David Snow: COVID-19 has re-enforced how essential healthy businesses and a healthy economy are to our wellbeing. Business models may change due the learnings from the pandemic but the essential relationship between business and society has not.
Amit Sharma: No matter where you are, we are all connected across the world. Our personal and professional live are blurred together. During this experience, we’ve seen TV hosts recording shows in their home and have had colleagues’ children and pets make guest appearances on conference calls. We’ve had a more intimate look into the lives of our professional contacts, which I think will result in an expectation for more authentic conversation between employers, employees, business partners, etc.
Andy Horwitz: In the near term, this disruption is clearly making it less popular for businesses to maximize profits and buy back stocks and lavish executives with bonuses amid government bailouts and the heroics of the front line workers. That will continue for a while (a year, two years, five, who knows), but ultimately the capitalist system (and greed) will return, as it did after the great recession, after 9/11, after the tech bubble burst.
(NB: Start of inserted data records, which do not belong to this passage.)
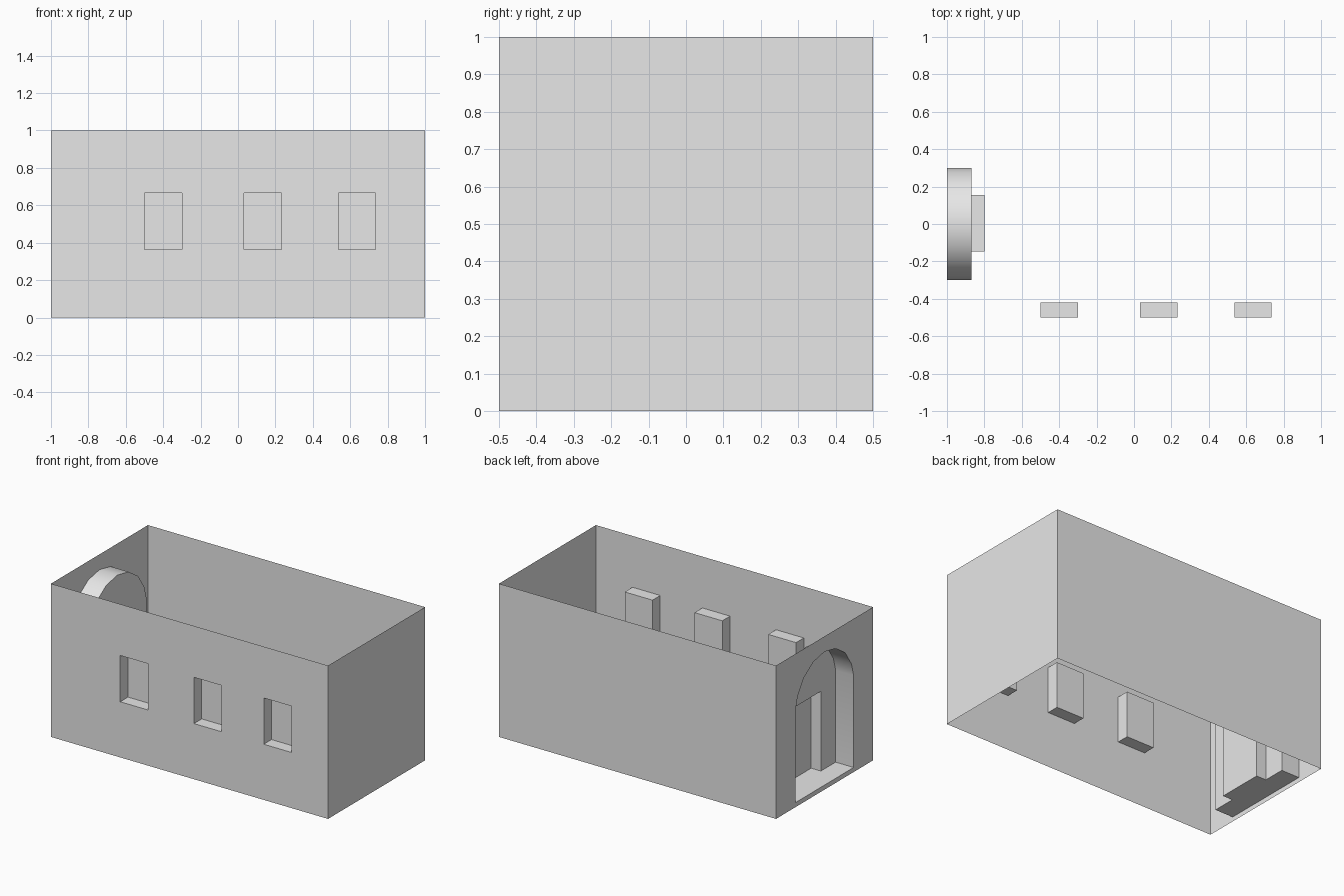
import bpy, bmesh, math
from mathutils import Vector

if "Cube" in bpy.data.objects:
    bpy.data.objects.remove(bpy.data.objects["Cube"])

grey = bpy.data.materials.new("plain_grey")
grey.use_nodes = True
COLOUR = (0.8, 0.8, 0.8, 1)
grey.diffuse_color = COLOUR
grey.node_tree.nodes["Principled BSDF"].inputs["Base Color"].default_value = COLOUR


# Wall planes: u runs along the wall, v is height, d is depth into the room
def front(u, v, d):
    return Vector((u, -0.5 + d, v))


def back(u, v, d):
    return Vector((u, 0.5 - d, v))


def door_end(u, v, d):
    return Vector((-1 + d, u, v))


def plain_end(u, v, d):
    return Vector((1 - d, u, v))


def rect(u0, u1, v0, v1):
    return [(u0, v0), (u1, v0), (u1, v1), (u0, v1)]


def finish(name, bm):
    mesh = bpy.data.meshes.new(name)
    for f in bm.faces:
        f.smooth = True
    bm.to_mesh(mesh)
    bm.free()
    mesh.set_sharp_from_angle(angle=math.radians(30))
    mesh.materials.append(grey)
    obj = bpy.data.objects.new(name, mesh)
    bpy.context.collection.objects.link(obj)


def panel(name, plane, d, outline, holes=()):
    """Flat sheet with openings, facing out of the wall."""
    bm = bmesh.new()
    for loop in [outline, *holes]:
        vs = [bm.verts.new(plane(u, v, d)) for u, v in loop]
        for a, b in zip(vs, vs[1:] + vs[:1]):
            bm.edges.new((a, b))
    outward = plane(0, 0, 0) - plane(0, 0, 1)
    bmesh.ops.triangle_fill(bm, use_beauty=True, edges=bm.edges[:], normal=outward)
    bm.normal_update()
    for f in bm.faces:
        if f.normal.dot(outward) < 0:
            f.normal_flip()
    finish(name, bm)


def reveal(name, plane, d0, d1, loop):
    """Sides of a recess, facing its middle."""
    bm = bmesh.new()
    near, far = [[bm.verts.new(plane(u, v, d)) for u, v in loop] for d in (d0, d1)]
    middle = sum((w.co for w in near + far), Vector()) / (2 * len(loop))
    for i in range(len(loop)):
        j = (i + 1) % len(loop)
        f = bm.faces.new((near[i], near[j], far[j], far[i]))
        f.normal_update()
        if f.normal.dot(middle - f.calc_center_median()) < 0:
            f.normal_flip()
    finish(name, bm)


# Front wall with three window niches
windows = [rect(u, u + 0.2, 0.363, 0.665) for u in (-0.5, 0.032, 0.536)]
panel("front_wall", front, 0, rect(-1, 1, 0, 1), windows)
for i, w in enumerate(windows, 1):
    reveal(f"window_reveal_{i}", front, 0, 0.08, w)
    panel(f"window_pane_{i}", front, 0.08, w)

# Plain walls
panel("back_wall", back, 0, rect(-1, 1, 0, 1))
panel("plain_end_wall", plain_end, 0, rect(-0.5, 0.5, 0, 1))

# Arched doorway niche
SILL = 0.03
R = 0.3
arc = [(R * math.cos(a), 0.6 + R * math.sin(a))
       for a in (math.pi * i / 8 for i in range(1, 8))]
arch = [(-R, SILL), (R, SILL), (R, 0.63), *arc, (-R, 0.63)]
panel("door_end_wall", door_end, 0, rect(-0.5, 0.5, 0, 1), [arch])
reveal("arch_reveal", door_end, 0, 0.13, arch)

# Door opening, level with the arch floor
door = rect(-0.148, 0.156, SILL, 0.55)
notch = [door[0], door[3], door[2], door[1]]
panel("arch_back", door_end, 0.13, [arch[0], *notch, *arch[1:]])
reveal("door_reveal", door_end, 0.13, 0.2, door)
panel("door_panel", door_end, 0.2, door)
Brad Hirsch: The ability to mobilize industry at scale to solve key problems where government faltered will lead to a shift in perceptions. The innovation and ingenuity of businesses has clearly been embraced by society. The view of the pharmaceutical industry is a prime example with a rise in patient’s perception of the companies to a level not seen in nearly a decade. However, the power of certain companies, particularly in technology, will also draw concern among many. Do we have to rely on Google and Apple to trace contacts? Do we trust them to do so? I believe the net impact will be positive in the relationship.
Hetal Pandya: The relationship between business and society has definitely changed. Consumer trust will have to be rebuilt by local businesses, especially personal service providers. Consumers will value local businesses more once they have reestablished that partnership and trust.
Beverly Sobel-Redler: We now have a recognition that one’s personal purchasing choices do make a difference for a business. Right now, many folks are buying intentionally, focusing their purchasing power toward businesses they want to support and exist after the pandemic subsides. Seeing places shrink, close, hearing local folks in their local networks expressing the effect of dwindling spend dollars helps illuminate that their consumerism matters to the vendors providing those products and services.